Report only the number of lines that contain the string "rings" in the records below.

================================

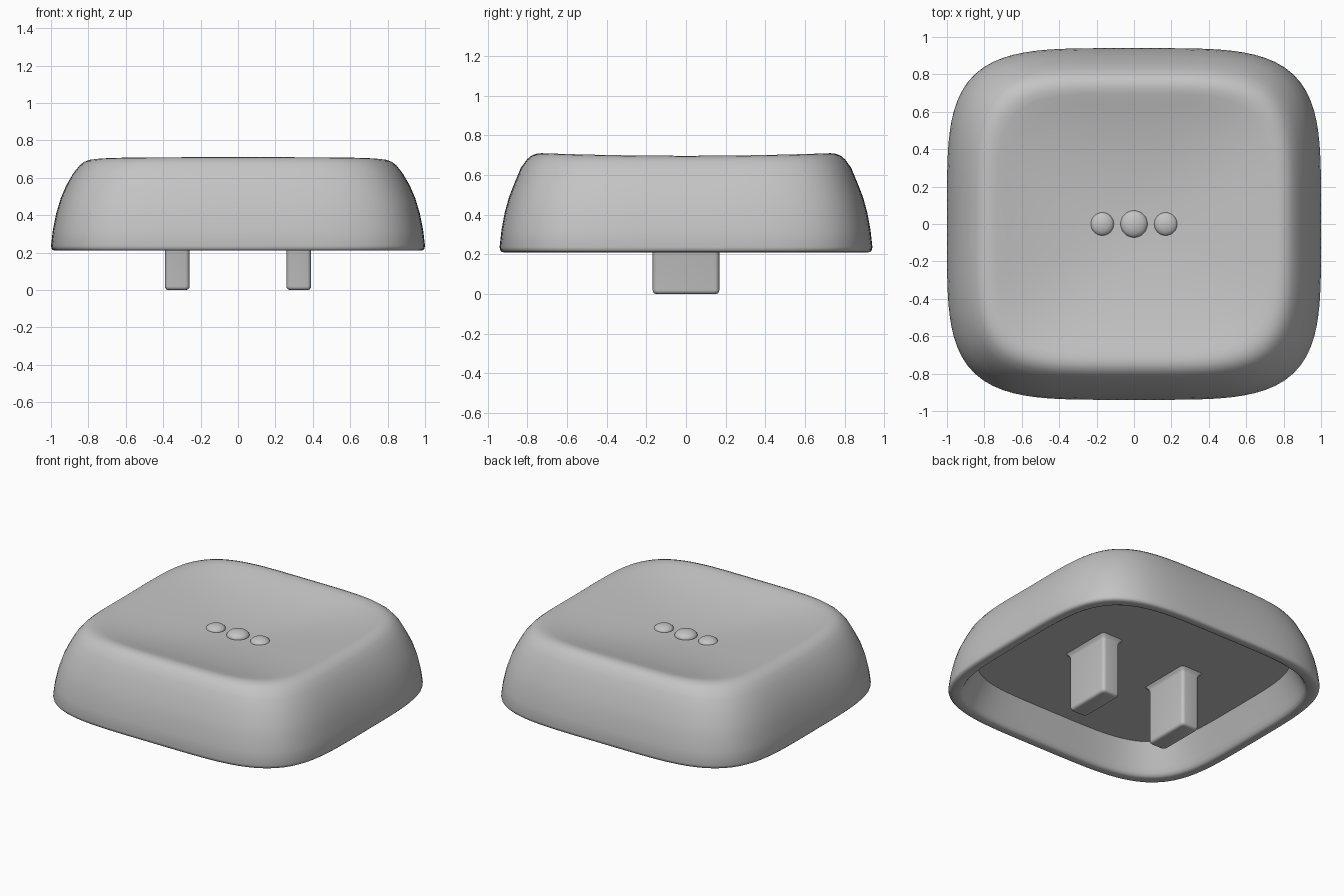
import bpy, bmesh
from math import sin, cos, pi, radians

if "Cube" in bpy.data.objects:
    bpy.data.objects.remove(bpy.data.objects["Cube"], do_unlink=True)

grey = bpy.data.materials.new("grey plastic")
grey.use_nodes = True
COLOUR = (0.55, 0.55, 0.55, 1)
grey.diffuse_color = COLOUR
grey.node_tree.nodes["Principled BSDF"].inputs["Base Color"].default_value = COLOUR


def finish(obj, angle=40):
    obj.data.materials.append(grey)
    bpy.ops.object.select_all(action="DESELECT")
    obj.select_set(True)
    bpy.context.view_layer.objects.active = obj
    bpy.ops.object.shade_smooth_by_angle(angle=radians(angle))


def loft(name, rings):
    """Skin a stack of equal-length point rings and cap both ends."""
    bm = bmesh.new()
    loops = [[bm.verts.new(p) for p in ring] for ring in rings]
    for a, b in zip(loops, loops[1:]):
        for i in range(len(a)):
            j = (i + 1) % len(a)
            bm.faces.new((a[i], a[j], b[j], b[i]))
    bm.faces.new(loops[0])
    bm.faces.new(loops[-1])
    bmesh.ops.recalc_face_normals(bm, faces=bm.faces)
    mesh = bpy.data.meshes.new(name)
    bm.to_mesh(mesh)
    bm.free()
    obj = bpy.data.objects.new(name, mesh)
    bpy.context.collection.objects.link(obj)
    finish(obj)
    return obj


def squircle(hx, hy, z, saddle=0.0, power=4.3, count=128):
    """Soft square ring; saddle lifts it towards the front and back."""
    ring = []
    for i in range(count):
        c, s = cos(2 * pi * i / count), sin(2 * pi * i / count)
        r = (abs(c) ** power + abs(s) ** power) ** (-1 / power)
        y = hy * r * s
        ring.append((hx * r * c, y, z + saddle * (y / 0.7) ** 2))
    return ring


def rounded_rect(hx, hy, z, radius, steps=5):
    ring = []
    for k, (sx, sy) in enumerate(((1, 1), (-1, 1), (-1, -1), (1, -1))):
        for i in range(steps + 1):
            a = (k + i / steps) * pi / 2
            ring.append((sx * (hx - radius) + radius * cos(a),
                         sy * (hy - radius) + radius * sin(a), z))
    return ring


# Cap shell: (inset, height) from the inner ceiling, round the lip, up to the crest
profile = [(0.16, 0.41), (0.125, 0.33), (0.095, 0.26), (0.083, 0.232),
           (0.073, 0.217), (0.06, 0.21), (0.025, 0.21), (0.011, 0.213),
           (0.003, 0.222), (0, 0.236), (0.01, 0.32), (0.028, 0.41),
           (0.052, 0.49), (0.082, 0.56), (0.117, 0.62), (0.15, 0.663),
           (0.175, 0.683), (0.20, 0.693), (0.23, 0.697)]
rings = [squircle(1 - d, 0.94 - 0.92 * d, z, 0.012 if z > 0.6 else 0)
         for d, z in profile]

# Scooped top surface
for k in range(12, 0, -1):
    f = k / 12
    rings.append(squircle(0.735 * f, 0.695 * f, 0.607 + 0.085 * f * f, 0.012 * f,
                          2 + 2.3 * f))
loft("cap_shell", rings)

# Two mounting prongs, flared slightly where they meet the ceiling
prong_profile = [(0.018, 0), (0.008, 0.003), (0.002, 0.01), (0, 0.02),
                 (0, 0.38), (-0.006, 0.395), (-0.02, 0.412)]
for side, x in (("left", 0.325), ("right", -0.325)):
    prong = loft(side + "_prong", [rounded_rect(0.066 - d, 0.168 - d, z, 0.022)
                                   for d, z in prong_profile])
    prong.location.x = x

# Three raised touch dots
for name, x, r in (("right_dot", -0.17, 0.062), ("middle_dot", 0, 0.072),
                   ("left_dot", 0.17, 0.062)):
    bpy.ops.mesh.primitive_uv_sphere_add(segments=32, ring_count=16, radius=r,
                                         location=(x, 0, 0.61))
    dot = bpy.context.object
    dot.name = name
    dot.scale.z = 0.5
    finish(dot)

================================

__Written answer__
6